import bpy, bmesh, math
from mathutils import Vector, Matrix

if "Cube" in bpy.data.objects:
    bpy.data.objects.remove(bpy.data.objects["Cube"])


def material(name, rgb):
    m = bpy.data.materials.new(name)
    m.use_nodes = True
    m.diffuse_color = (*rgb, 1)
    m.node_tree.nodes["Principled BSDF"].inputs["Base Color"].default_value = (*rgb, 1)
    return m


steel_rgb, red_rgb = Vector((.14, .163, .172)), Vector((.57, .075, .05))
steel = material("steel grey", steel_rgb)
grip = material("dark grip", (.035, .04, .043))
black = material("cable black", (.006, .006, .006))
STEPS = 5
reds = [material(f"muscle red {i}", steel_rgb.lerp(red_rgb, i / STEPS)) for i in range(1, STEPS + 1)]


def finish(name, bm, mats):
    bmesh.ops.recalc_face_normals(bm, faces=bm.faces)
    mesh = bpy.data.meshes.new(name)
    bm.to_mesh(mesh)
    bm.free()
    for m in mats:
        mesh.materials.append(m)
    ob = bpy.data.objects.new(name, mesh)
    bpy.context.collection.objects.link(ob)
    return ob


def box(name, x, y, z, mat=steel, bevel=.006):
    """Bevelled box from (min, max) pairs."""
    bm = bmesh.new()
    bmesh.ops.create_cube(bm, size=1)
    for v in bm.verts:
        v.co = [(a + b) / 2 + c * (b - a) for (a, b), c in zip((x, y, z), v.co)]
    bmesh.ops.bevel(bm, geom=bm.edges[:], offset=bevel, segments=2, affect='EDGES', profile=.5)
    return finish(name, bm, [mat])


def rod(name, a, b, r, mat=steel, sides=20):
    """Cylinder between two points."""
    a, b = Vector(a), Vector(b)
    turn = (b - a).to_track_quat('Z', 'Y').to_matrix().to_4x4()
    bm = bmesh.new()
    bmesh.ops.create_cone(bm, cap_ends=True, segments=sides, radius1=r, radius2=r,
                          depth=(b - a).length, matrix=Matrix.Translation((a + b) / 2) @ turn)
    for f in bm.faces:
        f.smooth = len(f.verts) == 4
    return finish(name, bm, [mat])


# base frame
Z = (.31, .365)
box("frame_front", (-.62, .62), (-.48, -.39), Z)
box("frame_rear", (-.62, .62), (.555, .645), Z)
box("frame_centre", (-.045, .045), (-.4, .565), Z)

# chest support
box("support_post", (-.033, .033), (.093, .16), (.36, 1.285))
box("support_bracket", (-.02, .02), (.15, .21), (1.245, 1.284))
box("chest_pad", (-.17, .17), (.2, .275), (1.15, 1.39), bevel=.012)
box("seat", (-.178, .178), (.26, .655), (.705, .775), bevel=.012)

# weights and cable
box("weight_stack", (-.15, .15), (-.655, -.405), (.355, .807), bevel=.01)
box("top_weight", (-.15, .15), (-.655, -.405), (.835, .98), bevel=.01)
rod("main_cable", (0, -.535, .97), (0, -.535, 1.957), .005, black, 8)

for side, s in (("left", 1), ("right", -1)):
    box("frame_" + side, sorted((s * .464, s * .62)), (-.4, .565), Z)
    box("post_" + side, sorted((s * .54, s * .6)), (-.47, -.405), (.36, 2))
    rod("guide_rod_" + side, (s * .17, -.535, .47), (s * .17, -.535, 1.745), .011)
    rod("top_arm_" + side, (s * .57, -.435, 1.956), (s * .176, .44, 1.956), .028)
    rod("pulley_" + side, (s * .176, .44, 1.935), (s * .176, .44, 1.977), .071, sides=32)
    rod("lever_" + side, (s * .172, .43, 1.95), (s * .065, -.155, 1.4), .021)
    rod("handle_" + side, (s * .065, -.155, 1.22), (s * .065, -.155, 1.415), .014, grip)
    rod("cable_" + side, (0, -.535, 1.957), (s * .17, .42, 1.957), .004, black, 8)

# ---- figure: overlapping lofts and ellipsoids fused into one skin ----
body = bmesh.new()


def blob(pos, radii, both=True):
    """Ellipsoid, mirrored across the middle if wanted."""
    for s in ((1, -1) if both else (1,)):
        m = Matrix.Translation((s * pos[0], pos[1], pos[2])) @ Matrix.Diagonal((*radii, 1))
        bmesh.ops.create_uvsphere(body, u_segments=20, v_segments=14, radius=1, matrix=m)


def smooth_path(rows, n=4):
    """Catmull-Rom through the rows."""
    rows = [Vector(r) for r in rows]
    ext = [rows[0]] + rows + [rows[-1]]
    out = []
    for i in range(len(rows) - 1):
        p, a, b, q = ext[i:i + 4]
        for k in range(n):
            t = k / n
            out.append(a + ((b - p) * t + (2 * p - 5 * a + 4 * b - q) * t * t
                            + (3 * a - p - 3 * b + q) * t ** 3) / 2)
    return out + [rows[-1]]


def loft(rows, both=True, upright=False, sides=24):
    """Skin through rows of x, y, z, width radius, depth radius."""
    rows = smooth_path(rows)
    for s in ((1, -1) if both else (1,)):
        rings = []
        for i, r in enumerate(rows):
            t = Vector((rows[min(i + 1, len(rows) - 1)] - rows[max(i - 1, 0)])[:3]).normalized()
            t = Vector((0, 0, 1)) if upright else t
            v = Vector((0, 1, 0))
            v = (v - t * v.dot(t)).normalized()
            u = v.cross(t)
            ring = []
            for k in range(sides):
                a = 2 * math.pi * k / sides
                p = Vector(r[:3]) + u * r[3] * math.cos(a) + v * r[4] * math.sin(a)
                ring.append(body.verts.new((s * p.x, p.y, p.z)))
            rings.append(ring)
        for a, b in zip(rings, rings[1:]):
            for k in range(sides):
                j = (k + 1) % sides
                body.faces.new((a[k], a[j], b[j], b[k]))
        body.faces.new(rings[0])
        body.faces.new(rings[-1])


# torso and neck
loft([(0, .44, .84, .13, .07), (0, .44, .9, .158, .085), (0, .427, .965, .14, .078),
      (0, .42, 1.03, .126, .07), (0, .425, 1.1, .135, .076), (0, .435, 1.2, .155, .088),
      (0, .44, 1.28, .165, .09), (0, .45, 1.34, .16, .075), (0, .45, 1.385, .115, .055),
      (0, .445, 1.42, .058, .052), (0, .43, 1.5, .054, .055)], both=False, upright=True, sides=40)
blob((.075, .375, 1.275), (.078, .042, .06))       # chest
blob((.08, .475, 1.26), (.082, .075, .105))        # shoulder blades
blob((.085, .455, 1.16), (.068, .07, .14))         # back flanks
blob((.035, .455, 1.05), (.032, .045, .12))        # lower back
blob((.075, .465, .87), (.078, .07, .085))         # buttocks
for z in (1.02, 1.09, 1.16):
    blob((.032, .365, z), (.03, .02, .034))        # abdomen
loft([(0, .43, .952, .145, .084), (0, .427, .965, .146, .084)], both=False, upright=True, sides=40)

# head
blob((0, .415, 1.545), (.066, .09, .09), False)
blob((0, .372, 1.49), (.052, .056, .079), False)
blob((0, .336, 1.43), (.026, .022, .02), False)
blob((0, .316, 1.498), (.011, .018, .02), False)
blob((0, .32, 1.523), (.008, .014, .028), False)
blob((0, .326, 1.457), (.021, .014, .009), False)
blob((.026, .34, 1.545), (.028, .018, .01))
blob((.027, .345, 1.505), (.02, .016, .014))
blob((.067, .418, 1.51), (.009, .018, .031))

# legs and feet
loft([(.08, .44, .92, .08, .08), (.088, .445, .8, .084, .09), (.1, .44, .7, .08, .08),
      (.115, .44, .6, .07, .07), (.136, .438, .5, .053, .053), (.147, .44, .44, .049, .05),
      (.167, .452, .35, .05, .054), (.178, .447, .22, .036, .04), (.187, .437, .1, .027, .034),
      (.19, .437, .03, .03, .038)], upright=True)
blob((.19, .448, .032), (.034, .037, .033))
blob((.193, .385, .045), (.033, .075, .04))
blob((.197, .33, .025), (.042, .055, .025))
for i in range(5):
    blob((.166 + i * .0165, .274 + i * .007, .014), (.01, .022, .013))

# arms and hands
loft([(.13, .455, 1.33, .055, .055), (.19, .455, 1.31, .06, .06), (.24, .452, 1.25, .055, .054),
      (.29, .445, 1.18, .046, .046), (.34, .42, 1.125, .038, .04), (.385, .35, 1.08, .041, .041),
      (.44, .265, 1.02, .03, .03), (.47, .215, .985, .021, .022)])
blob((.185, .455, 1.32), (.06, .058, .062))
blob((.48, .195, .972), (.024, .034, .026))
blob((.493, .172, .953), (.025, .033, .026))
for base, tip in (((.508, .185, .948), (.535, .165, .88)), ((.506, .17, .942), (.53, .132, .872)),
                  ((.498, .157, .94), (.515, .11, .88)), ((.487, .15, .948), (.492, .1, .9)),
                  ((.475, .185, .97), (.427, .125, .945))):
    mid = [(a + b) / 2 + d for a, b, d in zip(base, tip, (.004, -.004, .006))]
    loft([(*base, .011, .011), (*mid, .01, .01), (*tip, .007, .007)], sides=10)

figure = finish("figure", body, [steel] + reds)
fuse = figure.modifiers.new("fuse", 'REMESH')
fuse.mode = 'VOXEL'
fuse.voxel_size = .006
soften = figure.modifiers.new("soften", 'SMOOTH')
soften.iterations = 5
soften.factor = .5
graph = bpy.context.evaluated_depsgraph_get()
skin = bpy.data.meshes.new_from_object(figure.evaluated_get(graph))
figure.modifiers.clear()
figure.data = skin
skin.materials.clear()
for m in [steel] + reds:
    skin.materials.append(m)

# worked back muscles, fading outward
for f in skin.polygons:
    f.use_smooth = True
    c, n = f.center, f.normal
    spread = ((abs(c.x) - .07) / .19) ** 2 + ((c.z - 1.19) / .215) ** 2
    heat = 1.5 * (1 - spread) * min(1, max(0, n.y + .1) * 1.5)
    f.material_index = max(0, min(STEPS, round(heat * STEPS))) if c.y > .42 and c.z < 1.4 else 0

::::

Copy out each line in the listing that has the word "modifiers".

Exercise answer:
fuse = figure.modifiers.new("fuse", 'REMESH')
soften = figure.modifiers.new("soften", 'SMOOTH')
figure.modifiers.clear()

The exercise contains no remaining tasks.